- Opening Delimiter -

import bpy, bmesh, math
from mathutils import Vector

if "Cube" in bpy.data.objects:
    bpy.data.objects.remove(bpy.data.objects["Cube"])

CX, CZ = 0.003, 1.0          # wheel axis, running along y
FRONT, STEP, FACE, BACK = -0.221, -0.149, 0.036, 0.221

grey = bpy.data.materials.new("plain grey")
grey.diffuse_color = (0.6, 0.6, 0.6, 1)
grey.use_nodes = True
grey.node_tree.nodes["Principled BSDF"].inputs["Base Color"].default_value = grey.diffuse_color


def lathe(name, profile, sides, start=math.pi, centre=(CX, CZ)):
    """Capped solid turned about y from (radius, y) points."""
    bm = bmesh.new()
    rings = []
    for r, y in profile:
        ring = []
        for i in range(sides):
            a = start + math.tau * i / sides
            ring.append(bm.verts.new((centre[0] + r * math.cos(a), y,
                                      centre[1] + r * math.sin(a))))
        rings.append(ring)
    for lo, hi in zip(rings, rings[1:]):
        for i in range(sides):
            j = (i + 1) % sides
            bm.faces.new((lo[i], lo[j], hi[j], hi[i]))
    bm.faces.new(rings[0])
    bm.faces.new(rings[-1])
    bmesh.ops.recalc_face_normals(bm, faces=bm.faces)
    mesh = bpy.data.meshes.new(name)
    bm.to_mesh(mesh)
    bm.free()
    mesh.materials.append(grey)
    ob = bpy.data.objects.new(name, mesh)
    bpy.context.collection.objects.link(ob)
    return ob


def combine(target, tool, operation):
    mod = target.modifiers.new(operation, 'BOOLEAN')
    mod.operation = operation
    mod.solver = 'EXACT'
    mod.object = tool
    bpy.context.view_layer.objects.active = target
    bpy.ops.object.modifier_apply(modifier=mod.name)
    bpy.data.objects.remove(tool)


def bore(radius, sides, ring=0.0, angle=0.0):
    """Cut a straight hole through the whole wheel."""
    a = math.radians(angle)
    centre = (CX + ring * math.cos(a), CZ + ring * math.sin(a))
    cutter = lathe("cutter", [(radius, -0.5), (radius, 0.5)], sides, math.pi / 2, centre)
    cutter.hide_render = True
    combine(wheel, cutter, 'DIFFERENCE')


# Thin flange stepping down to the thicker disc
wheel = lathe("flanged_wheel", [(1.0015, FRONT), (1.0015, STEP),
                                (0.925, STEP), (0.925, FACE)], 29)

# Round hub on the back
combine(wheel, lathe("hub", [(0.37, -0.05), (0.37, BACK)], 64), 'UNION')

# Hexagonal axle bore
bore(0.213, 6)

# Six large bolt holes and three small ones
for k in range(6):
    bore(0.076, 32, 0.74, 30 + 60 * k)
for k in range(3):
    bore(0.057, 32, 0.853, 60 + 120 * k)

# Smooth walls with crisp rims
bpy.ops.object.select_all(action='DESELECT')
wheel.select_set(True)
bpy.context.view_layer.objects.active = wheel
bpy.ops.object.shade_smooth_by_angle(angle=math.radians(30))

- Closing Delimiter -

→ **Your instructions**:
Take the entries above and repeat them. Alter nothing.

→ **Task response**:
import bpy, bmesh, math
from mathutils import Vector

if "Cube" in bpy.data.objects:
    bpy.data.objects.remove(bpy.data.objects["Cube"])

CX, CZ = 0.003, 1.0          # wheel axis, running along y
FRONT, STEP, FACE, BACK = -0.221, -0.149, 0.036, 0.221

grey = bpy.data.materials.new("plain grey")
grey.diffuse_color = (0.6, 0.6, 0.6, 1)
grey.use_nodes = True
grey.node_tree.nodes["Principled BSDF"].inputs["Base Color"].default_value = grey.diffuse_color


def lathe(name, profile, sides, start=math.pi, centre=(CX, CZ)):
    """Capped solid turned about y from (radius, y) points."""
    bm = bmesh.new()
    rings = []
    for r, y in profile:
        ring = []
        for i in range(sides):
            a = start + math.tau * i / sides
            ring.append(bm.verts.new((centre[0] + r * math.cos(a), y,
                                      centre[1] + r * math.sin(a))))
        rings.append(ring)
    for lo, hi in zip(rings, rings[1:]):
        for i in range(sides):
            j = (i + 1) % sides
            bm.faces.new((lo[i], lo[j], hi[j], hi[i]))
    bm.faces.new(rings[0])
    bm.faces.new(rings[-1])
    bmesh.ops.recalc_face_normals(bm, faces=bm.faces)
    mesh = bpy.data.meshes.new(name)
    bm.to_mesh(mesh)
    bm.free()
    mesh.materials.append(grey)
    ob = bpy.data.objects.new(name, mesh)
    bpy.context.collection.objects.link(ob)
    return ob


def combine(target, tool, operation):
    mod = target.modifiers.new(operation, 'BOOLEAN')
    mod.operation = operation
    mod.solver = 'EXACT'
    mod.object = tool
    bpy.context.view_layer.objects.active = target
    bpy.ops.object.modifier_apply(modifier=mod.name)
    bpy.data.objects.remove(tool)


def bore(radius, sides, ring=0.0, angle=0.0):
    """Cut a straight hole through the whole wheel."""
    a = math.radians(angle)
    centre = (CX + ring * math.cos(a), CZ + ring * math.sin(a))
    cutter = lathe("cutter", [(radius, -0.5), (radius, 0.5)], sides, math.pi / 2, centre)
    cutter.hide_render = True
    combine(wheel, cutter, 'DIFFERENCE')


# Thin flange stepping down to the thicker disc
wheel = lathe("flanged_wheel", [(1.0015, FRONT), (1.0015, STEP),
                                (0.925, STEP), (0.925, FACE)], 29)

# Round hub on the back
combine(wheel, lathe("hub", [(0.37, -0.05), (0.37, BACK)], 64), 'UNION')

# Hexagonal axle bore
bore(0.213, 6)

# Six large bolt holes and three small ones
for k in range(6):
    bore(0.076, 32, 0.74, 30 + 60 * k)
for k in range(3):
    bore(0.057, 32, 0.853, 60 + 120 * k)

# Smooth walls with crisp rims
bpy.ops.object.select_all(action='DESELECT')
wheel.select_set(True)
bpy.context.view_layer.objects.active = wheel
bpy.ops.object.shade_smooth_by_angle(angle=math.radians(30))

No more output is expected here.